WHAT TO WORK ON: Return every line of the data that contains the string "BEVEL".

--- STUDY MATERIAL ---

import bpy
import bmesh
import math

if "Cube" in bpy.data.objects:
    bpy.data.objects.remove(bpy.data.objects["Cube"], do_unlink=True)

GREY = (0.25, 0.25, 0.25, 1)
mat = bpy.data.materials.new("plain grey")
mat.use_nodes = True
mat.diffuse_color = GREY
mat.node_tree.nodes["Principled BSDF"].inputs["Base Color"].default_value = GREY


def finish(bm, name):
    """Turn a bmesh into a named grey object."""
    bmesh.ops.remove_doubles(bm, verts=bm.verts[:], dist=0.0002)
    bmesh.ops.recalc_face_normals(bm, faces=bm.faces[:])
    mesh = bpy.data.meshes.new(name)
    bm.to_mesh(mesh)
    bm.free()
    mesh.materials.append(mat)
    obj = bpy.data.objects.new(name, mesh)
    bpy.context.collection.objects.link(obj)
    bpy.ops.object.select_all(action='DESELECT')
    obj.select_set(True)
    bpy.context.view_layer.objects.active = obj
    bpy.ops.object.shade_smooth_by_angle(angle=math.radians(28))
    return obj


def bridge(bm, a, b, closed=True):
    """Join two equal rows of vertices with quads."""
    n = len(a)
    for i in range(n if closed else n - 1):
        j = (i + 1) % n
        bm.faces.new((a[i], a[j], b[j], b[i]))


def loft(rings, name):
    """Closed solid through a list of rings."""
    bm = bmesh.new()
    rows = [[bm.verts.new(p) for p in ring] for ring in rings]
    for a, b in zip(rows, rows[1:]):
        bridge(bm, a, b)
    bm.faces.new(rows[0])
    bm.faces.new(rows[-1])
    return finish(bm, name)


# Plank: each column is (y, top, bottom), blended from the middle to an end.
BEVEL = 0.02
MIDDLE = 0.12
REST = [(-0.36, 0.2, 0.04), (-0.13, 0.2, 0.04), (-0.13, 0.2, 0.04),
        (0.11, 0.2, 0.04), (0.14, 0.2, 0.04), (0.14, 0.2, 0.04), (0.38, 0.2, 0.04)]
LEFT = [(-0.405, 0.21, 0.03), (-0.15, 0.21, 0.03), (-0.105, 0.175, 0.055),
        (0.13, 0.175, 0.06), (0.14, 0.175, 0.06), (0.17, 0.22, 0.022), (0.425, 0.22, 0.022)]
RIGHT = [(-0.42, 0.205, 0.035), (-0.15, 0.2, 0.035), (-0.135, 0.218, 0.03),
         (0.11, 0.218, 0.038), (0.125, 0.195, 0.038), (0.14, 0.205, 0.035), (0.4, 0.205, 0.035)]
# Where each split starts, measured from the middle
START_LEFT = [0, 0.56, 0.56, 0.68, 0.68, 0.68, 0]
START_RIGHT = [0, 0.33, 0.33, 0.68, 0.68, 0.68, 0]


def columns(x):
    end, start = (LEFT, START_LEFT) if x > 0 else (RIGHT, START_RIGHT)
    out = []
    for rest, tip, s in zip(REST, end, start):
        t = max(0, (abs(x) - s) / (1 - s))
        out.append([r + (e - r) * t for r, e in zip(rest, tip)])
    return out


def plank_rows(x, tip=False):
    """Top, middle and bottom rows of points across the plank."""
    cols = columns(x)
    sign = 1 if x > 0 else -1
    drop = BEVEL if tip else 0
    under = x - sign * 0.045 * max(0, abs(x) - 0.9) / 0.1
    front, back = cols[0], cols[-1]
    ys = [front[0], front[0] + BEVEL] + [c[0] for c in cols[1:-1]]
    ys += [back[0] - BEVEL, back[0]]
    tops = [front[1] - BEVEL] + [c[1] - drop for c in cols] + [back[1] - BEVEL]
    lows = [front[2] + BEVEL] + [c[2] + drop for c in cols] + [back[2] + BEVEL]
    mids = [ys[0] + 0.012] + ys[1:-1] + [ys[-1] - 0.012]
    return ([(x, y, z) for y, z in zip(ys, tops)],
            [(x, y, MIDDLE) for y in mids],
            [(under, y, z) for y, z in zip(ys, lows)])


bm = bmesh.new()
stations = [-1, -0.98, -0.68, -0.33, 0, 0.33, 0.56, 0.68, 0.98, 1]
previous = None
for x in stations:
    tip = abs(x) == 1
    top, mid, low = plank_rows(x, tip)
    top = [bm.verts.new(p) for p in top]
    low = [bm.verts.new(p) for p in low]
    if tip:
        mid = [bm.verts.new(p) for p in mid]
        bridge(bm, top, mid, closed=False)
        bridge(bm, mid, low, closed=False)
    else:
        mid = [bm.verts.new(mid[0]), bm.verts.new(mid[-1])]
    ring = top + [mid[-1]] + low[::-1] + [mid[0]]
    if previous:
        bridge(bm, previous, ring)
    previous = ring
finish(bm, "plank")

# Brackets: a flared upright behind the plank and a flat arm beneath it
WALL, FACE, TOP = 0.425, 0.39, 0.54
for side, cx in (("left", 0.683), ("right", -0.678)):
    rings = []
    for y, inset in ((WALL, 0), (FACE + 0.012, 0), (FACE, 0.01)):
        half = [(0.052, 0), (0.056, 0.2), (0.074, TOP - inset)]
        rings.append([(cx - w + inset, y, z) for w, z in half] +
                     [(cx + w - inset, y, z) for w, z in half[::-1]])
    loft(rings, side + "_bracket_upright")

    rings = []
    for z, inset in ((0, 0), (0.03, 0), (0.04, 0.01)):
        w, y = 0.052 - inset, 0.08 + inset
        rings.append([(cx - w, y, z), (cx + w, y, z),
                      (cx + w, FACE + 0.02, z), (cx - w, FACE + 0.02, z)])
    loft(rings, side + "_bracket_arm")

---

SOLUTION TO THE PROBLEM:
BEVEL = 0.02
    drop = BEVEL if tip else 0
    ys = [front[0], front[0] + BEVEL] + [c[0] for c in cols[1:-1]]
    ys += [back[0] - BEVEL, back[0]]
    tops = [front[1] - BEVEL] + [c[1] - drop for c in cols] + [back[1] - BEVEL]
    lows = [front[2] + BEVEL] + [c[2] + drop for c in cols] + [back[2] + BEVEL]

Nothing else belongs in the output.